A pet cage requires frequent cleaning, whether your pet is a mouse, a hamster, a snake, or a lizard. We do our housecleaning on a regular basis—or at least we should, and it’s important to do our pet’s home on a regular basis, too. If we forego our housecleaning, we eventually live in a chaotic and very unhealthy environment. Pets—like people—deserve to live in a clean and healthy environment.
Most people perform their housecleaning duties once a week or so. Making yourself a note to do your pet’s cleaning within a similar time frame will ensure he or she lives in a clean cage. Dirty cages aren’t just unsightly. They usually smell bad. Sometimes breathing in that smell is unhealthy for you and your human and pet family members.
Pet Cage Cleaning Supplies
- Any tools needed to disassemble and reassemble the cage
- Box or Well-ventilated container
- Fresh bedding (chips, straw, etc.)
- Plastic Bag
- Liquid dish soap
- Drying rags or Paper towels
Pet Cage Disassembly
After moving your pet to a temporary safe environment—a box or well-ventilated container—cleaning out the pet cage begins with the disassembling of each component of the cage itself. It’s important to remove the top from the cage as well as any parts or pieces that take up space on the interior. Remove doors from their hinges, as anything that moves within the cage provides a surface for bacteria to breed. Food bowls and water bottles must be removed and cleaned.
Hoe It Out
Similarly, to mucking the stalls of a barn animal, removing any straw or wood chips that serve as cushioning or bedding in your pet cage must be removed also. Dumping the soiled chips or straw bedding into a plastic grocery bag is often easiest. This way the mess and smell are contained. Wearing gloves and a mask isn’t a bad idea either, as the chips or bedding is typically soaked with pet waste.
Wash It Out
Filling a bucket with hot water mixed with a few drops of liquid dish soap (it’s always best not to use harsh chemicals when cleaning pet cages) is the next step to take when cleaning your pet cage. Drop the pet dishes and water bottle into the bucket, so they may soak while you tend to the larger tasks at hand. Soak a sponge (one designated for this duty only—not the one you use to wash your dishes or wipe down your kitchen countertops) in the water and proceed to scrub the bottom and the top of the cage.
Wiping away any excess water right away from metal caging will help prevent rusting. Drying the bottom and top of the cage with a rag or paper towel will prevent mildewing. Next wipe out the soaking pet dish and water bottle, rinsing thoroughly so that no traces of soap remain. Dry them and set them aside. If your pet is a rodent, and has a wheel, or there are other pet toys inside the cage, wipe them down thoroughly with a sponge dipped into the soapy water.
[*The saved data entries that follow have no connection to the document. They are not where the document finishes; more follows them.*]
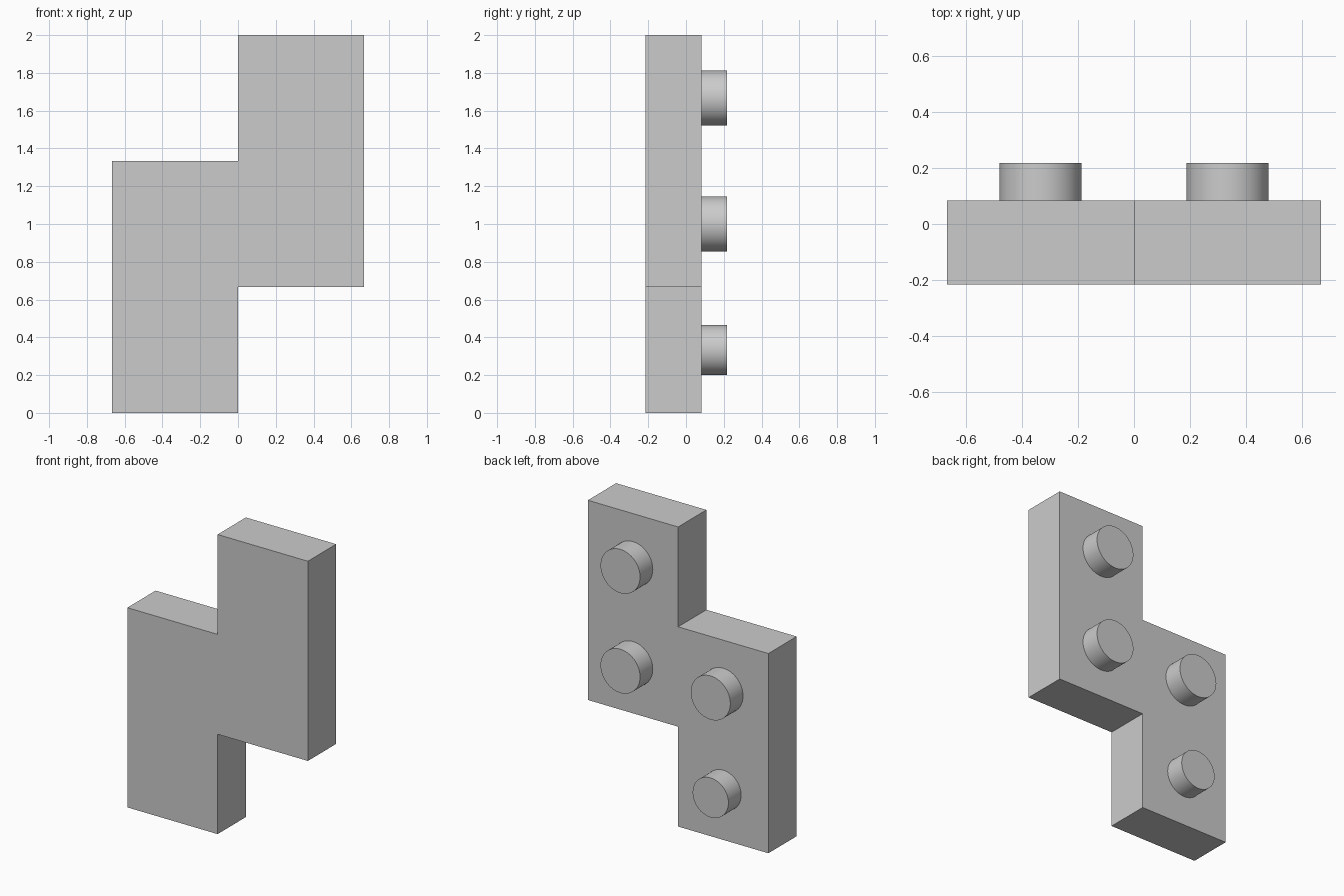
import bpy
import bmesh
from math import pi

cube = bpy.data.objects.get("Cube")
if cube:
    bpy.data.objects.remove(cube, do_unlink=True)

FRONT, BACK, STUD_END = -0.215, 0.083, 0.217
CELL = 2 / 3      # side of one square of the stepped plate
SINK = 0.005      # how far the studs are set into the plate

grey = bpy.data.materials.new("light grey")
grey.use_nodes = True
colour = (0.6, 0.6, 0.6, 1)
grey.diffuse_color = colour
grey.node_tree.nodes["Principled BSDF"].inputs["Base Color"].default_value = colour

# Stepped plate: a zigzag outline extruded from front to back
outline = [(-1, 0), (0, 0), (0, 1), (1, 1), (1, 3), (0, 3), (0, 2), (-1, 2)]
bm = bmesh.new()
face = bm.faces.new([bm.verts.new((x * CELL, FRONT, z * CELL)) for x, z in outline])
extruded = bmesh.ops.extrude_face_region(bm, geom=[face])
moved = [v for v in extruded["geom"] if isinstance(v, bmesh.types.BMVert)]
bmesh.ops.translate(bm, verts=moved, vec=(0, BACK - FRONT, 0))
bmesh.ops.recalc_face_normals(bm, faces=bm.faces)
mesh = bpy.data.meshes.new("stepped_plate")
bm.to_mesh(mesh)
bm.free()
mesh.materials.append(grey)
plate = bpy.data.objects.new("stepped_plate", mesh)
bpy.context.collection.objects.link(plate)


def add_stud(name, column, row, radius):
    """Round stud on the back, centred on one square of the plate."""
    start = BACK - SINK
    bpy.ops.mesh.primitive_cylinder_add(
        vertices=64, radius=radius, depth=STUD_END - start,
        location=(column * CELL, (start + STUD_END) / 2, row * CELL),
        rotation=(-pi / 2, 0, 0))
    stud = bpy.context.object
    stud.name = name
    stud.data.materials.append(grey)
    bpy.ops.object.shade_smooth_by_angle()


# Studs: the lowest one is slightly narrower
add_stud("left_upper_stud", 0.5, 2.5, 0.146)
add_stud("left_lower_stud", 0.5, 1.5, 0.146)
add_stud("right_upper_stud", -0.5, 1.5, 0.146)
add_stud("right_lower_stud", -0.5, 0.5, 0.132)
Dry each item with a paper towel or rag.
Replace the straw, wood chips, or other bedding that goes in the bottom of your pet cage with new, fresh material. Refill the water bottle and hang it on its designated hanger inside the cage. Fill up the food dish if it is feeding time.
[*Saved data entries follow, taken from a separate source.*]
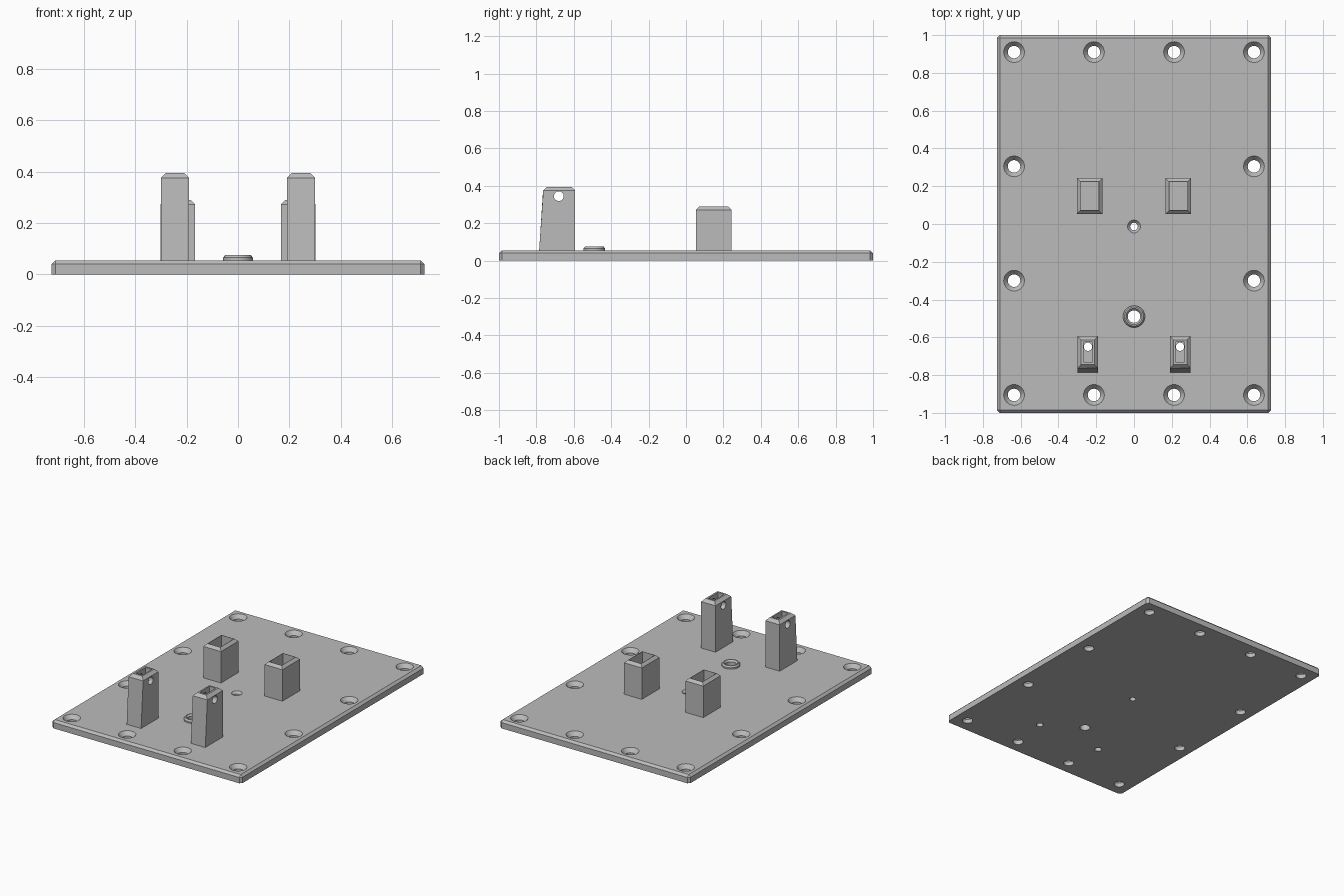
import bpy, bmesh, math
from mathutils import Matrix

cube = bpy.data.objects.get("Cube")
if cube:
    bpy.data.objects.remove(cube, do_unlink=True)

grey = bpy.data.materials.new("plain grey")
grey.use_nodes = True
grey.diffuse_color = (0.5, 0.5, 0.5, 1)
grey.node_tree.nodes["Principled BSDF"].inputs["Base Color"].default_value = (0.5, 0.5, 0.5, 1)

TOP = 0.055  # upper face of the plate


def make_object(name, bm):
    bmesh.ops.recalc_face_normals(bm, faces=bm.faces)
    mesh = bpy.data.meshes.new(name)
    bm.to_mesh(mesh)
    bm.free()
    mesh.materials.append(grey)
    obj = bpy.data.objects.new(name, mesh)
    bpy.context.collection.objects.link(obj)
    return obj


def add_box(bm, x, y, z):
    """Box from three (low, high) ranges; returns its vertices."""
    verts = bmesh.ops.create_cube(bm, size=1)["verts"]
    for v in verts:
        v.co = [r[0] if c < 0 else r[1] for c, r in zip(v.co, (x, y, z))]
    return verts


def add_lathe(bm, x, y, profile, closed=False, sides=32):
    """Solid turned from (radius, z) points: capped, or closed into a ring."""
    rings = [[bm.verts.new((x + r * math.cos(a), y + r * math.sin(a), z))
              for a in (2 * math.pi * i / sides for i in range(sides))]
             for r, z in profile]
    pairs = list(zip(rings, rings[1:]))
    if closed:
        pairs.append((rings[-1], rings[0]))
    else:
        bm.faces.new(rings[0])
        bm.faces.new(rings[-1])
    for low, high in pairs:
        for i in range(sides):
            j = (i + 1) % sides
            bm.faces.new((low[i], low[j], high[j], high[i]))


def chamfer(bm, width, keep):
    edges = [e for e in bm.edges if keep(e)]
    bmesh.ops.bevel(bm, geom=edges, offset=width, segments=1, affect='EDGES')


def cut(obj, bm):
    """Subtract a solid from the object and discard the cutter."""
    cutter = make_object("cutter", bm)
    cutter.hide_render = True
    mod = obj.modifiers.new("cut", 'BOOLEAN')
    mod.operation, mod.solver, mod.object = 'DIFFERENCE', 'EXACT', cutter
    bpy.ops.object.select_all(action='DESELECT')
    bpy.context.view_layer.objects.active = obj
    obj.select_set(True)
    bpy.ops.object.modifier_apply(modifier=mod.name)
    bpy.data.objects.remove(cutter, do_unlink=True)


def smooth(obj):
    bpy.ops.object.select_all(action='DESELECT')
    bpy.context.view_layer.objects.active = obj
    obj.select_set(True)
    bpy.ops.object.shade_smooth_by_angle(angle=math.radians(25))


# Base plate with chamfered top and corners
bm = bmesh.new()
add_box(bm, (-0.725, 0.725), (-1, 1), (0, TOP))
chamfer(bm, 0.015, lambda e: any(v.co.z > 0.01 for v in e.verts))
plate = make_object("base_plate", bm)

# Countersunk screw holes, cord holes and centre holes
screws = [(x, y) for x in (-0.635, -0.212, 0.212, 0.635) for y in (-0.905, 0.91)]
screws += [(x, y) for x in (-0.635, 0.635) for y in (-0.3, 0.305)]
bm = bmesh.new()
for x, y in screws:
    add_lathe(bm, x, y, [(0.033, -0.1), (0.033, 0.028), (0.055, TOP), (0.055, 0.1)])
add_lathe(bm, 0, -0.013, [(0.02, -0.1), (0.02, 0.04), (0.034, TOP), (0.034, 0.1)])
add_lathe(bm, 0, -0.49, [(0.033, -0.1), (0.033, 0.1)])
for x in (-0.244, 0.244):
    add_lathe(bm, x, -0.65, [(0.022, -0.1), (0.022, 0.1)])
cut(plate, bm)
smooth(plate)

# Raised ring around the centre hole
bm = bmesh.new()
add_lathe(bm, 0, -0.49, [(0.033, TOP), (0.058, TOP), (0.058, 0.065), (0.05, 0.075),
                         (0.043, 0.075), (0.033, 0.064)], closed=True)
smooth(make_object("raised_ring", bm))

for side, name in ((1, "left"), (-1, "right")):
    def span(a, b):
        return tuple(sorted((side * a, side * b)))

    # Hollow rear socket
    bm = bmesh.new()
    add_box(bm, span(0.167, 0.302), (0.053, 0.243), (TOP, 0.29))
    chamfer(bm, 0.018, lambda e: all(v.co.z > 0.28 for v in e.verts))
    socket = make_object(name + "_rear_socket", bm)
    bm = bmesh.new()
    add_box(bm, span(0.187, 0.282), (0.073, 0.223), (0.02, 0.4))
    cut(socket, bm)

    # Front post with a leaning front face
    bm = bmesh.new()
    for v in add_box(bm, span(0.19, 0.3), (-0.785, -0.593), (TOP, 0.395)):
        if v.co.z > 0.3 and v.co.y < -0.7:
            v.co.y = -0.763
    chamfer(bm, 0.02, lambda e: all(v.co.z > 0.38 for v in e.verts))
    post = make_object(name + "_front_post", bm)

    # Slot in the top, cord hole down through it, and cross hole for a pin
    bm = bmesh.new()
    add_box(bm, span(0.22, 0.268), (-0.73, -0.624), (0.25, 0.5))
    cut(post, bm)
    bm = bmesh.new()
    add_lathe(bm, side * 0.244, -0.65, [(0.022, 0), (0.022, 0.27)])
    cut(post, bm)
    bm = bmesh.new()
    add_lathe(bm, 0, 0, [(0.026, -0.1), (0.026, 0.1)])
    bm.transform(Matrix.Translation((side * 0.245, -0.68, 0.345))
                 @ Matrix.Rotation(math.pi / 2, 4, 'Y'))
    cut(post, bm)
    smooth(post)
Set the hamster wheel or pet toys back inside the cage. Move them to a different spot to switch things up for your pet. After all, you like to switch your furniture around every now and then—right? Why shouldn’t your hamster or lizard enjoy the same interior decorating from time to time?
Prior to replacing the top on your pet cage, place your pet back inside. Add the top to the cage and fasten securely.
Most people notice their pets are more active on the days their cages have been cleaned. It clearly affects their mental health to live in a clean environment, much the same as a thorough housecleaning makes a positive impact on yours.